Best-performing area of business in 2005 Retained corporate PR
Top three client wins Ablynx, Biacore and CeNes Pharmaceuticals
Best hire Adam Michael, who joined from running his own agency, Placenta Publicity, as an account director, bringing two clients with him
Expected healthcare fee income in 2006 Just over £2m
Plans for 2006 To focus on the German and Swiss life sciences and pharma industries
GRAYLING (20) - £700,734 G 69%
Grayling's healthcare business showed a strong performance in 2005, although direct comparison is harder this year because in 2004, the company omitted its healthcare events income, which is included in the 2005 table. The agency's healthcare business is split into over-the-counter; corporate and public affairs; food science issues management; and event management.
Grayling Group CEO Nigel Kennedy says growth was spilt between public relations and public affairs (generating £150,000), and events (£110,000). After these, the best-performing area of business was OTC work, while no client losses were reported.
Client wins included Bayer Consumer Care (for OTC brands Canesten, Germolene, Alka Seltzer, Sanatogen and Rennie), Western Provident, a not-for-profit healthcare insurer, and the Nuffield Trust. For the latter, Grayling helped the NHS publish the first major assessment of its progress under Labour.
Some of the agency's largest jobs have been in corporate PR for Roche, PR and public affairs for GE Healthcare's R&D site in Wales, and several major events for the NHS, including an HR project and The Chief Executive's Conference. Grayling's ‘food sciences issues management' work, for which Kennedy cannot give details, focused on the food and drinks sector, involving corporate and public affairs surrounding the obesity debate. An account that can be discussed was won in February, when Grayling picked up an obesity-related brief from RHM, the home of brands such as Hovis, Mr Kipling, Sharwood's and Bisto.
But Kennedy is cautious in his expectations for Grayling's healthcare arm in 2006. ‘We expect to see growth from private sector clients, but there will be reductions from the public sector. We have not lost clients in 2006, and forecast limited new-business growth,' he says.

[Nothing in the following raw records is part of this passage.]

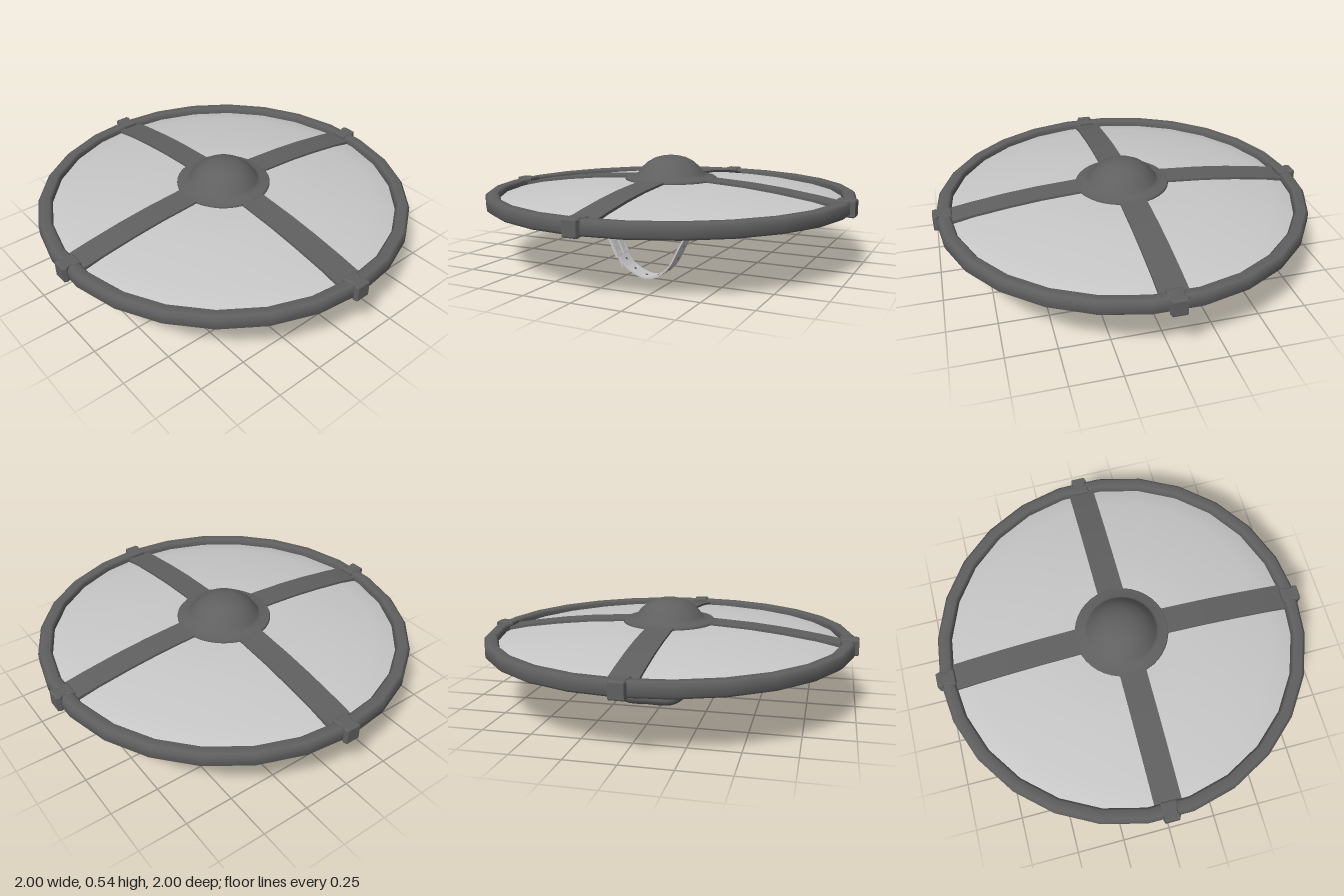
import * as THREE from 'three';

const light = new THREE.MeshStandardMaterial({ color: 0xc8c8c8 });
light.name = 'paleBoard';
const dark = new THREE.MeshStandardMaterial({ color: 0x606060 });
dark.name = 'darkIron';

const V = (list) => list.map(([x, y]) => new THREE.Vector2(x, y));

// Height of the hollow underside of the board at a given radius
const UNDER = [[0.2, 0.398], [0.45, 0.382], [0.8, 0.335], [0.92, 0.3]];
function underside(r) {
  if (r <= UNDER[0][0]) return UNDER[0][1];
  for (let i = 1; i < UNDER.length; i++) {
    const [r0, y0] = UNDER[i - 1], [r1, y1] = UNDER[i];
    if (r <= r1) return y0 + (y1 - y0) * (r - r0) / (r1 - r0);
  }
  return 0.3;
}

export function createModel() {
  const group = new THREE.Group();

  function add(name, geometry, material, parent = group) {
    const mesh = new THREE.Mesh(geometry, material);
    mesh.name = name;
    parent.add(mesh);
    return mesh;
  }

  // Outline in x/y, extruded along z and centred on the given z
  function slab(outline, depth, z = 0) {
    const g = new THREE.ExtrudeGeometry(new THREE.Shape(V(outline)), { depth, bevelEnabled: false });
    return g.translate(0, 0, z - depth / 2);
  }

  // Domed round board with a hole behind the boss
  add('board', new THREE.LatheGeometry(V([
    ...UNDER, [0.93, 0.315], [0.92, 0.33], [0.8, 0.356], [0.62, 0.382],
    [0.45, 0.401], [0.2, 0.418], [0.2, 0.398],
  ]), 26), light);

  // Rounded rim
  add('rim', new THREE.LatheGeometry(V([
    [0.925, 0.29], [0.968, 0.29], [0.984, 0.304], [0.984, 0.35], [0.968, 0.364],
    [0.925, 0.364], [0.912, 0.35], [0.912, 0.304], [0.925, 0.29],
  ]), 26), dark);

  // Hollow boss with a flat flange
  add('boss', new THREE.LatheGeometry(V([
    [0, 0.523], [0.07, 0.512], [0.125, 0.48], [0.165, 0.435], [0.178, 0.405],
    [0.24, 0.405], [0.247, 0.412], [0.247, 0.422], [0.24, 0.429], [0.195, 0.431],
    [0.18, 0.447], [0.157, 0.478], [0.125, 0.507], [0.085, 0.529], [0.045, 0.539], [0, 0.542],
  ]), 40), dark);

  // Four bands from boss to rim, each held by a pinched clamp
  const band = [[0.2, 0.428], [0.45, 0.412], [0.62, 0.394], [0.8, 0.368], [0.93, 0.345],
    [0.93, 0.32], [0.8, 0.35], [0.45, 0.39], [0.2, 0.41]];
  const clampShape = new THREE.Shape(V([
    [0.91, -0.034], [0.93, -0.034], [0.945, -0.026], [0.965, -0.026], [0.98, -0.034], [0.992, -0.03],
    [0.992, 0.03], [0.98, 0.034], [0.965, 0.026], [0.945, 0.026], [0.93, 0.034], [0.91, 0.034],
  ]));
  for (let i = 0; i < 4; i++) {
    const arm = new THREE.Group();
    arm.name = 'arm' + (i + 1);
    arm.rotation.y = i * Math.PI / 2;
    group.add(arm);
    add('band', slab(band, 0.14), dark, arm);
    const clamp = new THREE.ExtrudeGeometry(clampShape, {
      depth: 0.07, bevelThickness: 0.008, bevelSize: 0.008, bevelSegments: 2,
    });
    add('clamp', clamp.rotateX(Math.PI / 2).translate(0, 0.362, 0), dark, arm);
  }

  // Planks under the board: flat below, fitted to the dome above
  function plank(name, z, half, width, notch) {
    const outline = [[-half, 0.32], [half, 0.32]];
    const n = 16;
    for (let i = 0; i <= n; i++) {
      const x = half * (1 - 2 * i / n);
      const y = underside(Math.hypot(x, z)) + 0.006;
      if (notch && Math.abs(x) < 0.2) continue;
      outline.push([x, Math.max(y, 0.328)]);
      // Slim grip where the plank crosses the hollow of the boss
      const next = half * (1 - 2 * (i + 1) / n);
      if (notch && x > 0.2 && next <= 0.2) {
        outline.push([0.19, 0.404], [0.17, 0.35], [-0.17, 0.35], [-0.19, 0.404]);
      }
    }
    add(name, slab(outline, width, z), light);
  }
  plank('gripPlank', 0, 0.86, 0.1, true);
  plank('handlePlank', -0.46, 0.645, 0.085, false);
  plank('strapPlank', 0.49, 0.645, 0.085, false);

  // Handle: a tube with flared feet
  const path = new THREE.CatmullRomCurve3([
    [-0.265, 0.315], [-0.215, 0.26], [-0.18, 0.18], [-0.115, 0.127], [0, 0.122],
    [0.115, 0.127], [0.18, 0.18], [0.215, 0.26], [0.265, 0.315],
  ].map(([x, y]) => new THREE.Vector3(x, y, 0)));
  const tube = new THREE.TubeGeometry(path, 40, 0.03, 10, false);
  const p = tube.attributes.position;
  for (let i = 0; i < p.count; i++) {
    const c = path.getPointAt(Math.floor(i / 11) / 40);
    const flare = 1 + 0.35 * THREE.MathUtils.smoothstep(c.y, 0.22, 0.31);
    p.setXYZ(i, c.x + (p.getX(i) - c.x) * flare, c.y + (p.getY(i) - c.y) * flare, p.getZ(i) * 0.9);
  }
  tube.computeVertexNormals();
  add('handle', tube.translate(0, 0, -0.46), dark);

  // Leather strap in two lengths, with punched holes and rivets
  const straps = new THREE.Group();
  straps.name = 'strap';
  straps.position.z = 0.49;
  group.add(straps);

  function dot(name, curve, t, z, r) {
    const c = curve.getPointAt(t), d = curve.getTangentAt(t);
    const m = add(name, new THREE.CylinderGeometry(r, r, 0.012, 8), dark, straps);
    m.position.set(c.x, c.y, z);
    m.rotation.z = Math.atan2(d.y, d.x);
  }
  function strap(name, points, width, holes) {
    const curve = new THREE.SplineCurve(V(points));
    const upper = [], lower = [], n = 40;
    for (let i = 0; i <= n; i++) {
      const c = curve.getPointAt(i / n), d = curve.getTangentAt(i / n);
      upper.push([c.x - d.y * 0.004, c.y + d.x * 0.004]);
      lower.unshift([c.x + d.y * 0.004, c.y - d.x * 0.004]);
    }
    add(name, slab([...upper, ...lower], width), light, straps);
    for (let i = 0; i < holes; i++) dot('hole', curve, 0.3 + 0.66 * i / (holes - 1), 0, 0.007);
    for (const t of [0.03, 0.12]) for (const z of [-0.025, 0.025]) dot('rivet', curve, t, z, 0.008);
  }
  strap('longStrap', [[0.58, 0.314], [0.42, 0.31], [0.36, 0.28], [0.3, 0.18], [0.25, 0.085],
    [0.19, 0.026], [0.12, 0.006], [0.05, 0.028], [0, 0.065], [-0.05, 0.14], [-0.1, 0.23]], 0.09, 10);
  strap('shortStrap', [[-0.48, 0.314], [-0.22, 0.311], [-0.14, 0.285], [-0.085, 0.225],
    [-0.04, 0.125], [-0.005, 0.045]], 0.085, 4);

  // Buckle frame with crossbar and prong
  const buckle = new THREE.Group();
  buckle.name = 'buckle';
  buckle.position.set(-0.052, 0.15, 0);
  buckle.rotation.z = Math.atan2(-0.19, 0.09);
  straps.add(buckle);
  const frame = new THREE.Shape(V([[-0.06, -0.058], [0.06, -0.058], [0.06, 0.058], [-0.06, 0.058]]));
  frame.holes.push(new THREE.Path(V([[-0.046, -0.046], [-0.046, 0.046], [0.046, 0.046], [0.046, -0.046]])));
  const frameGeo = new THREE.ExtrudeGeometry(frame, { depth: 0.014, bevelEnabled: false });
  add('buckleFrame', frameGeo.rotateX(Math.PI / 2).translate(0, 0.007, 0), light, buckle);
  add('buckleBar', new THREE.BoxGeometry(0.012, 0.014, 0.11), light, buckle);
  add('buckleProng', new THREE.BoxGeometry(0.11, 0.008, 0.012), light, buckle).position.y = 0.01;

  return group;
}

That said, significant new hires have helped consolidate existing business. These include the recruitment of Chris Davies, previously head of communications at Bristol Myers Squib in the UK, to the position of deputy chief executive. Tanya Joseph, meanwhile, was appointed to the role of deputy CEO of Grayling Political Strategy. Joseph was previously a press officer at Number 10 for almost five years, and had health as part of her portfolio.
No specialist divisions were launched in 2005, but this year the agency plans to unveil a significant practice area (see below), in conjunction with sister operation Huntsworth Health.
At a glance:
Best-performing area of business in 2005 Corporate and public affairs
Top three client wins Bayer Consumer Care, not-for-profit health insurer, Western Provident, and the Nuffield Trust
Best hire Camilla Horwood, who joined from Wyeth as a senior account executive in March 2005
Expected healthcare fee income in 2006 Flat-to-modest increase
Plans for 2006 A cross-agency project to launch a healthcare/pharma PA offer
TOP 25 HEALTHCARE CONSULTANCIES 2006, and their respective Healthcare fee income
01. Medi Tech Media: £9,745,179
02. Chandle Chicco Agency: £5,176,573
03. Edelman: £5,063,986
04. Ruder Finn: £3,670,422
05. Red Door Communications: £3,165,581
06. Galliard Healthcare Communications: £2,606,871
07. Avenue HKM: £2,476,745
08. Resolute Communications: £2,449,930
09. Medicom Group: £2,239,000
10. Munroe & Forster Communications: £1,914,212
11. Virdo Health PR: £1,891,652
12. Ashley Communications: £1,681,371
13. Jago Pearce: £1,390,729
14. Citigate Dewe Rogerson: £1,245,000
15. Nexus Communications: £1,236,000
16. Northbank Communications: £1,228,950
17. Myriad PR: £1,016,028
18. HSD Communications: £896,035
19. Pegasus PR: £757,222
20. Grayling: £700,734
21. The Red Consultancy: £576,544
22. AS Biss & Co: £492,201
23. Media Strategy: £480,293
24. College Hill Associates: £231,311
25. Four Communications: £174,028
All figures relate to year ended December 2005. Fee income=PR fees plus mark-up. All figures are gathered from forms submitted to PRWeek for Top 150 Consultancies report (21 April)